But there was one strange thing – which is why I mention it here – and that is my disagreement with the former Liberal Democrat MP Evan Harris who was on this occasion representing the National Secular Society (NSS). I like Evan, share many of his views and rather like his ever so slightly other-planetary manner (something he shares with that other former Liberal Democrat MP, Julian Huppert). Anyhow, it seemed odd to me that the only sparks in the discussion should have come from my exchanges with the representative of the NSS. But there is a reason, and it became clearer to me towards the end of the show during a segment I didn’t speak in.
This was a discussion about the role of preaching in which a nice clean-cut Christian American preacher explained what he did with his time – that is inviting people to Jesus and saving their souls. Now Evan responded to this in the way that the NSS would – words along the lines of ‘you’re perfectly free to believe whatever you want, so long as you don’t demand taxpayer money for doing so’ and so on. He also mentioned the ‘outrage’ of Anglican bishops in the House of Lords. And I must admit that at this I found myself laughing on air. Not deliberately, or for effect (I doubt the cameras caught it) but because it honestly just suddenly seemed terribly funny to me.

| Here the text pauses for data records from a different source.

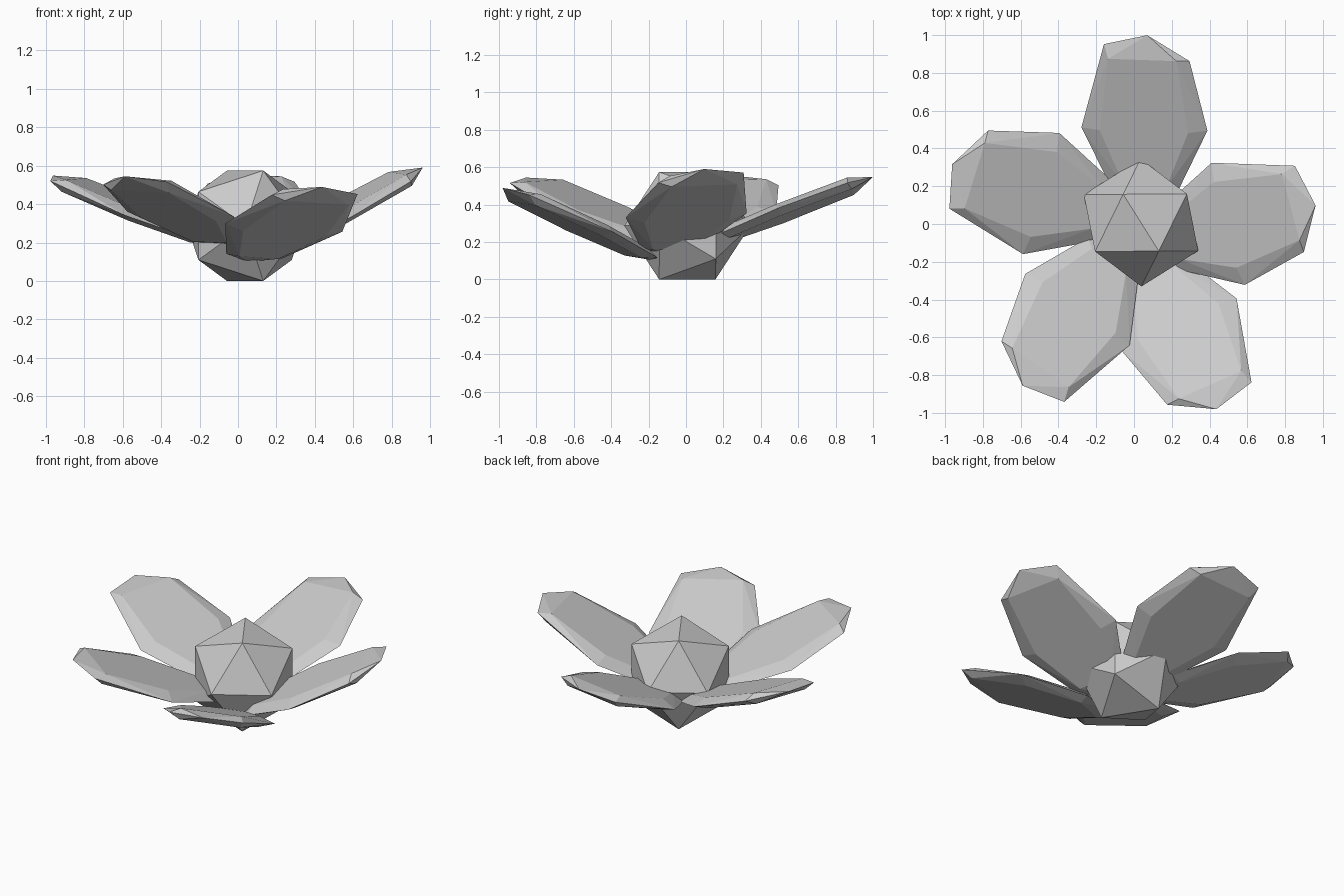
import bpy, bmesh
from math import radians, cos, sin, sqrt
from mathutils import Vector, Matrix

if "Cube" in bpy.data.objects:
    bpy.data.objects.remove(bpy.data.objects["Cube"])


def hull_object(name, points, matrix):
    """Flat-shaded convex solid around a few points."""
    bm = bmesh.new()
    for p in points:
        bm.verts.new(p)
    res = bmesh.ops.convex_hull(bm, input=bm.verts[:])
    loose = [v for v in bm.verts if not v.link_faces]
    bmesh.ops.delete(bm, geom=loose, context='VERTS')
    bmesh.ops.recalc_face_normals(bm, faces=bm.faces[:])
    mesh = bpy.data.meshes.new(name)
    bm.to_mesh(mesh)
    bm.free()
    obj = bpy.data.objects.new(name, mesh)
    obj.matrix_world = matrix
    bpy.context.collection.objects.link(obj)
    return obj


# Flower centre: regular icosahedron standing on one edge
phi, s = (1 + sqrt(5)) / 2, 0.1775
ico = []
for a in (-s, s):
    for b in (-s * phi, s * phi):
        ico += [(0, a, b), (a, b, 0), (b, 0, a)]
hull_object("flower_centre", ico,
            Matrix.Translation((0.037, 0.007, s * phi)) @ Matrix.Rotation(radians(32.1), 4, 'Z'))

# Petal: faceted, tapered lens (forward, sideways); rim plus smaller upper and lower faces
rim = [(-0.278, -0.327), (0.114, -0.232), (0.253, -0.007), (0.194, 0.223),
       (-0.283, 0.343), (-0.66, 0.165), (-0.73, 0.0), (-0.65, -0.16)]
inner = [(0.124, -0.165), (0.124, 0.198), (-0.283, 0.243), (-0.6, 0.11),
         (-0.6, -0.11), (-0.283, -0.227)]
petal = [(f, l, 0) for f, l in rim]
petal += [(f, l, w) for w in (-0.033, 0.033) for f, l in inner]

# Five petals: centre, heading, slope along x, slope along y
poses = [
    ((0.742, 0.052, 0.473), 13.7, 0.50, 0.17),
    ((0.063, 0.764, 0.455), 90.0, 0.10, 0.39),
    ((-0.739, 0.243, 0.455), 163.5, -0.372, 0.142),
    ((-0.452, -0.665, 0.452), 236.0, -0.252, -0.305),
    ((0.342, -0.768, 0.389), 295.5, 0.12, -0.42),
]
for i, (loc, head, gx, gy) in enumerate(poses):
    c, d = cos(radians(head)), sin(radians(head))
    fwd = Vector((c, d, gx * c + gy * d)).normalized()
    up = Vector((-gx, -gy, 1)).normalized()
    side = up.cross(fwd)
    frame = Matrix((fwd, side, up)).transposed().to_4x4()
    hull_object(f"petal_{i + 1}", petal, Matrix.Translation(loc) @ frame)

I’ve been hearing this Bishops in the House of Lords line for years and it strikes me as an increasingly eccentric obsession for anybody to have in 2015. There are all sorts of reasons to advocate House of Lords reform, but the presence of Anglican bishops – hardly the most terrifying religious figures of our age – strikes me as approaching the barmy. It is also a fine example of a dated and outmoded form of secularism.
It is difficult for secularists who appear on moral discussion shows because to some extent they are involving themselves in a category error. On the one hand a religious figure talks about the saving of souls and explains their view of the meaning of life. The secular representative then responds by talking about tax arrangements. This is – it would seem to me – not only a misguided way of arguing but a pretty good way, in the long term, to lose.
But then there is the House of Lords point. And there is just something so Victorian-atheist about this point. If I were a representative of the National Secular Society I suppose I might mention this point at the very end of any long list of concerns, but I could not put it anywhere near the top. And that is the thing about much of the outmoded secular voices we hear at the moment. There are very good reasons to be secular, and as extremists and fundamentalists from one religion in particular assert themselves increasingly forcefully the secular worldview will be seen to have many advantages. But secularists will lose what ground they have gained if the targets foremost in their sights are those which posed a problem for secularists a hundred and fifty years ago rather than those who pose a threat to all of us today.